"I was in a trance-like state from takeoff in Helsinki until I landed in Moscow," Rust said.

Touching down near Red Square after more than six hours in the air "was like being reborn," he said. "It was unreal. I just cannot find words to explain."

Some military officials still maintain that Rust's flight was not the isolated act of a peculiar young man, but rather a calculated affront from an erstwhile enemy.

"I thought then, and still believe, that this was a planned provocation," said Anatoly Kornukov, who was a senior air defense commander at the time. "Everybody knew then that civilian sport airplanes would not be shot down."

Kornukov is one to know: He commanded an air defense unit based in Sakhalin in 1983 whose fighter jets took off before shooting down a Korean jumbo jet, killing 269 passengers and crew.
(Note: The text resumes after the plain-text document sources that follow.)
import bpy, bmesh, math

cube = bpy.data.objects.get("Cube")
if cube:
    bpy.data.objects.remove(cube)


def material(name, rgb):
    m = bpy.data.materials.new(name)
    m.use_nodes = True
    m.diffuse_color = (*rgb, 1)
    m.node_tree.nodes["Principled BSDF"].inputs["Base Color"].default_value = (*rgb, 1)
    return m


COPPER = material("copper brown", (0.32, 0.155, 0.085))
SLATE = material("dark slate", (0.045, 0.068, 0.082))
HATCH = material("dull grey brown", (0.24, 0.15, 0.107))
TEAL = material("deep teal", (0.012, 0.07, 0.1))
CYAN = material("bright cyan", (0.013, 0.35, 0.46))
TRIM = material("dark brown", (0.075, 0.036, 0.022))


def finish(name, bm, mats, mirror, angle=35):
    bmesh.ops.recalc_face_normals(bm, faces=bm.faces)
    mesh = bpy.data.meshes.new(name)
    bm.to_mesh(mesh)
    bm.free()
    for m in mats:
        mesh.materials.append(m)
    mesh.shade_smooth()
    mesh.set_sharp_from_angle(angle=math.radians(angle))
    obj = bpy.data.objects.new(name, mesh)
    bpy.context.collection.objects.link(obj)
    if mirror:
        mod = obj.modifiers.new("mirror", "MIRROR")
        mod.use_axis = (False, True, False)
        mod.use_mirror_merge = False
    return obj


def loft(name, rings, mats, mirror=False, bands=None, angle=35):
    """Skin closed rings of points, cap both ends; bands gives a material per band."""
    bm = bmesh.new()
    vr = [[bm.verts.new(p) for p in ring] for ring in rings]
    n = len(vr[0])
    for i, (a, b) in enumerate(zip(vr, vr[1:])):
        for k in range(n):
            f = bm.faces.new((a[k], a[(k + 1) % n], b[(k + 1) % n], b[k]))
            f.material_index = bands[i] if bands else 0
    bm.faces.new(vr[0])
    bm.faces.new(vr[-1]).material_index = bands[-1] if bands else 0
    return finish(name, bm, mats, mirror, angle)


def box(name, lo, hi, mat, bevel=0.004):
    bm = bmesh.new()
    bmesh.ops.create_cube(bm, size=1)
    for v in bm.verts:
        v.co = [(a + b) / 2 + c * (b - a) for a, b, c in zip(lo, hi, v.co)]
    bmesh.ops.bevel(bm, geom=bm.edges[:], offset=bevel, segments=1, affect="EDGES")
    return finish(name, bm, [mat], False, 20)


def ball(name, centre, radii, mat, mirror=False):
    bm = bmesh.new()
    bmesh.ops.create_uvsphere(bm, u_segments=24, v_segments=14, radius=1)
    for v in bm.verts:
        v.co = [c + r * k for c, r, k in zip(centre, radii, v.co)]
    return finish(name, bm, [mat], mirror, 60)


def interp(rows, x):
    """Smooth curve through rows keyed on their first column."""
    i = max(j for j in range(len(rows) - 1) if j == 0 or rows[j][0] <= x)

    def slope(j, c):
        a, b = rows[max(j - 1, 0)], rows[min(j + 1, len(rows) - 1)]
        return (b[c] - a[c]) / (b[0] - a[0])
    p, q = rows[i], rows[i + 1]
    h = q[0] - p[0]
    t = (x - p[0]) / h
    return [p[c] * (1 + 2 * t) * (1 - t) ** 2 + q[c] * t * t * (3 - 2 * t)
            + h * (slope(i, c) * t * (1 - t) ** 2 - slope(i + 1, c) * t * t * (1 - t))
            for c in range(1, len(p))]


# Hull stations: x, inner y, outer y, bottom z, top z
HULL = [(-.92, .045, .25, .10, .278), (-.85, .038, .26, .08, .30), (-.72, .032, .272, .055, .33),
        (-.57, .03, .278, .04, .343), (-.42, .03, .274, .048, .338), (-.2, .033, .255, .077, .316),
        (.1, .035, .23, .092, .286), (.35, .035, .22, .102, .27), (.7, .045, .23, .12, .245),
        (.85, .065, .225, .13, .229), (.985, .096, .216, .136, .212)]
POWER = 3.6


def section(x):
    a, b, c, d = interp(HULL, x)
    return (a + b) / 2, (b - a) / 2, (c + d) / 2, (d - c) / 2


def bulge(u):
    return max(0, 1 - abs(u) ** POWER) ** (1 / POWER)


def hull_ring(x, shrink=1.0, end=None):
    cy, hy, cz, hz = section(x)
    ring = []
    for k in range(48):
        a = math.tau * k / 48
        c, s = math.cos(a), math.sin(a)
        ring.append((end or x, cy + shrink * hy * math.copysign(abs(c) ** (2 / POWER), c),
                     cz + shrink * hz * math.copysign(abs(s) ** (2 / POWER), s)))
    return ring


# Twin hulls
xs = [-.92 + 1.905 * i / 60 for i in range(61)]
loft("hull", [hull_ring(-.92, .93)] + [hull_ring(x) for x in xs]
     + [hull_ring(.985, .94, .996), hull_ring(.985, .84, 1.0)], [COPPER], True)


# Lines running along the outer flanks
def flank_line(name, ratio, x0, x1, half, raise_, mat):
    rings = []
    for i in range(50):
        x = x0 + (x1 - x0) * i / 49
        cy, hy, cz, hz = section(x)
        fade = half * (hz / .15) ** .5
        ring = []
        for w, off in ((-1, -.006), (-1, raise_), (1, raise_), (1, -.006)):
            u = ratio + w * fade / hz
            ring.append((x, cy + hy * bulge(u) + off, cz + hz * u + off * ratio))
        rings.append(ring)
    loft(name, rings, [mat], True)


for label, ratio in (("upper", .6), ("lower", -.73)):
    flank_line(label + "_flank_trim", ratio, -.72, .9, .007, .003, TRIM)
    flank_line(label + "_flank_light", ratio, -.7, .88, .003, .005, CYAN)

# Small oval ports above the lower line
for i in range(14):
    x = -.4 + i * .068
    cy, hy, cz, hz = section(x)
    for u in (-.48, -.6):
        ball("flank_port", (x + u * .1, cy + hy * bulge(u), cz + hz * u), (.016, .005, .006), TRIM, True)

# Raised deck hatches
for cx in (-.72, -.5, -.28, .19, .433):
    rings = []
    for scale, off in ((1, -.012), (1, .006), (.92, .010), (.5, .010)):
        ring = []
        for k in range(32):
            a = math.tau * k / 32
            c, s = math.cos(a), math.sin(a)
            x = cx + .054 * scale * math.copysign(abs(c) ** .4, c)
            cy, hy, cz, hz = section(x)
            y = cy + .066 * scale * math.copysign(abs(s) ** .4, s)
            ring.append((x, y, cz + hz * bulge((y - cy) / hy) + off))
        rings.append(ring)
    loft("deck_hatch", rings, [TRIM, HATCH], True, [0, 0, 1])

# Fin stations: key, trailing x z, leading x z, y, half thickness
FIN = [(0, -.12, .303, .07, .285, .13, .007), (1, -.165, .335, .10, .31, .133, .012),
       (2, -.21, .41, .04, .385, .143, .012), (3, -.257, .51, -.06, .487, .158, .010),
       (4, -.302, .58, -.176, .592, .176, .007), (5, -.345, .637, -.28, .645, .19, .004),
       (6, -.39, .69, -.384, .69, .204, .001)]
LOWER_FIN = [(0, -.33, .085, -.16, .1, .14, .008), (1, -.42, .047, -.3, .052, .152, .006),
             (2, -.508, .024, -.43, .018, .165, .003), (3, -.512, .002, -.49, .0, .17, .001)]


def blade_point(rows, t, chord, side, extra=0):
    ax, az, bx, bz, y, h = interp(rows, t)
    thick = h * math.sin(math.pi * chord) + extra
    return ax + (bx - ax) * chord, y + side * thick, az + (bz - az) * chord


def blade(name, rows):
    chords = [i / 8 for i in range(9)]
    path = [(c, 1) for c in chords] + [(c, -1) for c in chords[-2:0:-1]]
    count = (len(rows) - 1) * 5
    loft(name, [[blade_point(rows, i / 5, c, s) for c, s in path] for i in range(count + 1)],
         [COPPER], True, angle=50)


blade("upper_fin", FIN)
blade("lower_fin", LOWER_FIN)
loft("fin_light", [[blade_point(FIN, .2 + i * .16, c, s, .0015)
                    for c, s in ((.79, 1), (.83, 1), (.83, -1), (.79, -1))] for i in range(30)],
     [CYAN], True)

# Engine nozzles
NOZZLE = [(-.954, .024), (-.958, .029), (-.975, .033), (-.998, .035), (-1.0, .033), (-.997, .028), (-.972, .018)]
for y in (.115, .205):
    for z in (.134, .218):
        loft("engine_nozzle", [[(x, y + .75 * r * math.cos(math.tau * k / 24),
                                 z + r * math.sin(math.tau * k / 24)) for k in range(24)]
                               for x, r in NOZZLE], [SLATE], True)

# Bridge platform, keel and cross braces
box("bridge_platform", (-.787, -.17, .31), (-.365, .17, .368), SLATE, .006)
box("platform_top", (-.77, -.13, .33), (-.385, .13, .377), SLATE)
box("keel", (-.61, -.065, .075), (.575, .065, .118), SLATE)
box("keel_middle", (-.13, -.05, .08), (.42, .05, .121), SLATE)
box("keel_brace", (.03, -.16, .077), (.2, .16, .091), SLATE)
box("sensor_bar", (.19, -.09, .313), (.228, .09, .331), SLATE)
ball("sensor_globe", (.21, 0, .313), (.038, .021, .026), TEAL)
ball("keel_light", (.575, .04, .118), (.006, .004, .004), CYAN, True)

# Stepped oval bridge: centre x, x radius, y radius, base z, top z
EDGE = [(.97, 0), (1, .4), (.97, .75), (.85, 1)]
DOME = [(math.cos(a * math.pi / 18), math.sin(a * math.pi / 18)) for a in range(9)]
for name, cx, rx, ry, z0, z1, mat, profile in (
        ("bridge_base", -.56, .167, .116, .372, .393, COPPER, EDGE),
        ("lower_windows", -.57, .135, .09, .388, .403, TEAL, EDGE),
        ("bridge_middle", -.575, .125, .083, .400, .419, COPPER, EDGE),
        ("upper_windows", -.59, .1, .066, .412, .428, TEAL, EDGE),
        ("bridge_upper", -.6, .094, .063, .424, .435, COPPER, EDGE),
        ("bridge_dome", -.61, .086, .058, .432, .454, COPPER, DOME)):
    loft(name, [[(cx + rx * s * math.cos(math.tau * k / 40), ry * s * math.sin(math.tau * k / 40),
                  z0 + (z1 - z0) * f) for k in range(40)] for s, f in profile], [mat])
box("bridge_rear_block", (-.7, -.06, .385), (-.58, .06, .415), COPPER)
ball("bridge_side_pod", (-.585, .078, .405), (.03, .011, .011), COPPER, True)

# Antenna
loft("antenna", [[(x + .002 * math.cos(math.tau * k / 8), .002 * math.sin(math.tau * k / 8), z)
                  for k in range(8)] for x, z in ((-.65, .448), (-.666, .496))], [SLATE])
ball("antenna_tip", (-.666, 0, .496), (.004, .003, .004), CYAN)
Kornukov went on to become commander of the Air Force in post-communist Russia.

Aviation and military experts have repeatedly claimed that in the wake of the tragedy, the Soviet Union shied away from engaging small civilian aircraft such as Rust's.

Strict orders were given that no hostile action was to be taken against civilian aircraft unless they came from the highest levels, said Tom LeCompte, a U.S. aviation journalist who is working on a book about Rust.

Claims that Rust's flight made a mockery of Soviet air defenses are wildly overblown, LeCompte said.

"He was carefully tracked by Soviet forces and was even encountered by a MiG fighter jet," LeCompte said in a telephone interview.

Gorbachev, who missed Rust's landing because he was at a Warsaw Pact meeting in East Berlin, sacked several high-ranking officers, including Defense Minister Sergei Sokolov. Historians have argued that Gorbachev grabbed the opportunity to rid the military top-brass of people hostile to his reforms.

Rust said only a series of coincidences made his landing possible.

He initially wanted to land directly on Red Square, but he chose the Moskvoretsky Bridge because Red Square was too crowded. As it turned out, the electricity cables that typically spanned over the bridge had been removed for maintenance.

"They were replaced the next morning, so when senior KGB officials visited the place, they could not understand how I could possibly have landed there," Rust said.

Rust said he had no special feelings toward Russia, adding that his mission had more to do with the Soviet political system rather than the country itself.

He conceded, however, that something positive might have come of the adventure.

"[The Soviets] took great pains to understand me and my motivations. If you think of what the Cold War propaganda did back then, and what Westerners and Russians thought of each other, then the outcome was in fact quite good."